Coco and the Butterfields @Jazz Cafe 20/02/15

5 stars (out of 5)

0

CATB TitleIt’s nearly two years since Klare Stephens reviewed a Coco and the Butterfields gig at The Blind Tiger in Brighton for MusicRiot and it’s fair to say that the Canterbury band have grown (in more ways than one) since that gig, although they’ve managed to stay true to the busking ethos that underpins their music and has helped to create their truly dedicated fanbase. So now they’re headlining at The Jazz Café in Camden on a Friday night and it’s a good opportunity to see how far they’ve come in such a short time.

But before CATB take the stage, there’s a support set from singer-songwriter Mario Lottari who (despite a few technical glitches) wins over the mass of CATB fans crowding the front of the stage with his well-crafted songs and a versatile band backing him up with a huge variety of instrumental textures. That’s another one I’ll be watching out for this year.

CATB don’t so much hit the stage as engulf it; I have to do a headcount because there are so many of them. On top of the core line-up of double bass, banjo, fiddle, guitar and beatbox, there’s also trumpet, sax, a string section (two violins and a cello) and a drummer; I ran out of fingers and had to rely on a smartphone to keep count. By this time, the ground floor of the Jazz Café (and most of the staircases) is a seething mass of bodies and this isn’t a scenester crowd; these people are all here to see Coco and the Butterfields do their stuff. So what is it that inspires such fanaticism?

Well, the band has a pretty good repertoire of original songs now, including “King of the Corner”, “Astronaut”, “Scarecrow” and the anthemic “Warriors”, but they’re equally good knocking out their own take on a song that you might not expect, like “Hard Knock Life” tonight, for example. CATB is not about individual musicianship; it’s much more of an ensemble thing where everyone has their own part to play, but there’s another, more important, difference between this and any other ordinary gig. This isn’t a performance where the band play at the audience and the audience passively soak up the show; it works because the band and the audience enjoy a symbiotic experience. The band feed off the audience reaction and it pushes them on to an even higher level; if every gig was like this, we wouldn’t have any problem filling live venues and maybe more musicians could make a decent living.

This is the fourth time I’ve seen CATB and each time it’s been a step up the London gig ladder. I haven’t seen them play a bad gig, and this time they were superb. Their roots may be in busking and they look as if it’s all a bit of fun, but they take the music very seriously indeed.
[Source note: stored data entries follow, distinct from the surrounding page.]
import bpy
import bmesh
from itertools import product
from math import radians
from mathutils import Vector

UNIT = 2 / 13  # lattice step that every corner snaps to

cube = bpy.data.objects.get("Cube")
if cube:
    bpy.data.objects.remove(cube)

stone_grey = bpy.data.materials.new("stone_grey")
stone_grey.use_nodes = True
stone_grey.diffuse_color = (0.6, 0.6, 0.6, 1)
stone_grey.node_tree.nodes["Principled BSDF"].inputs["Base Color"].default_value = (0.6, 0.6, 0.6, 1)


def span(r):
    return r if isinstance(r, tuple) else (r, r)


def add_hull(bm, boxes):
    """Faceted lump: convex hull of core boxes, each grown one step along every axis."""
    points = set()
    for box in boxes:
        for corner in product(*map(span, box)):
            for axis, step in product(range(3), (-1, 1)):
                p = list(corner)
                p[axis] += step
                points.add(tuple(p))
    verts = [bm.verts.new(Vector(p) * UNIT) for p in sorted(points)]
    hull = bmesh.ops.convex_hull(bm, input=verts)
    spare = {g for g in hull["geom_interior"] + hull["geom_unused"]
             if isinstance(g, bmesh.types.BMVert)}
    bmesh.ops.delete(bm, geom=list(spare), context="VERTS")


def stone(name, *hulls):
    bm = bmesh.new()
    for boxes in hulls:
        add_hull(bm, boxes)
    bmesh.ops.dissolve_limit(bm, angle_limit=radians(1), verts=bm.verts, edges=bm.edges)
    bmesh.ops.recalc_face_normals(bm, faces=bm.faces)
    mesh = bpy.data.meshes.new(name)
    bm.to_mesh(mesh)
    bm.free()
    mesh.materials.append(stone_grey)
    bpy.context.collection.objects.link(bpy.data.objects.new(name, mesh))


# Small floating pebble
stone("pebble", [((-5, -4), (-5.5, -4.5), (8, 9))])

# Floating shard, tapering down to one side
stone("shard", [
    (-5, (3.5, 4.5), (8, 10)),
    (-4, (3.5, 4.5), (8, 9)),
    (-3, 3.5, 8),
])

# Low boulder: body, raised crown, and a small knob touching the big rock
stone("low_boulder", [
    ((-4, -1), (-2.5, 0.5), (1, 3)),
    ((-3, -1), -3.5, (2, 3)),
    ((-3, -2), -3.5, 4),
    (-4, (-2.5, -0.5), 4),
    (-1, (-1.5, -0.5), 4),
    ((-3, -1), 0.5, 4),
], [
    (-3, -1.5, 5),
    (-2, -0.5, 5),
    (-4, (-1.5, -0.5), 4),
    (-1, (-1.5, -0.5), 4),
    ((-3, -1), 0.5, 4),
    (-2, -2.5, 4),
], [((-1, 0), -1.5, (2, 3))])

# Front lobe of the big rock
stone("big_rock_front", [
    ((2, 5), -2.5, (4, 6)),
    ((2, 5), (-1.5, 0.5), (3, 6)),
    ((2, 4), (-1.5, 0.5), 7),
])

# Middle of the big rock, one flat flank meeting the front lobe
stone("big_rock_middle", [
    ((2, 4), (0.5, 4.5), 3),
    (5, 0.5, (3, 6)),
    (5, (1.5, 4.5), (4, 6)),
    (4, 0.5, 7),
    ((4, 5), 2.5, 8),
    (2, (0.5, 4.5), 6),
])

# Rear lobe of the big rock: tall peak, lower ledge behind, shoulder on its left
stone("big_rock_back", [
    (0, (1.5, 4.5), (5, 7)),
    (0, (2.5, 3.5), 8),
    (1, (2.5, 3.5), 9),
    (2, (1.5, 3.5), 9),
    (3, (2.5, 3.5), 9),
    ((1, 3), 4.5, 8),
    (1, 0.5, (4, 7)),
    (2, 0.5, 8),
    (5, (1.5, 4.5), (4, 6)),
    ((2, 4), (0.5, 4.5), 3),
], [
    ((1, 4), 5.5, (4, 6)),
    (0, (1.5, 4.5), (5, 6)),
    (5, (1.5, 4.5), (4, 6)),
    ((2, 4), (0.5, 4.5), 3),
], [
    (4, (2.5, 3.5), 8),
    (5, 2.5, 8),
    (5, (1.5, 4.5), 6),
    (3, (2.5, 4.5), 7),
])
They seem to be moving at the moment towards a more conventional (by CATB standards) stage line-up, with the addition of a drummer to augment beatboxer Jamie’s percussion and the brief appearance of a couple of electric guitars during the set and it’s shaping up to be an interesting year for them; they seem to be at the point where they can break out from the Kent scene and build their following nationwide. The way their audiences are reacting at the moment, I think the band can still go a lot further (if they want to) without losing the fanatical following they have at the moment.

The bottom line is that you really should go and watch this band.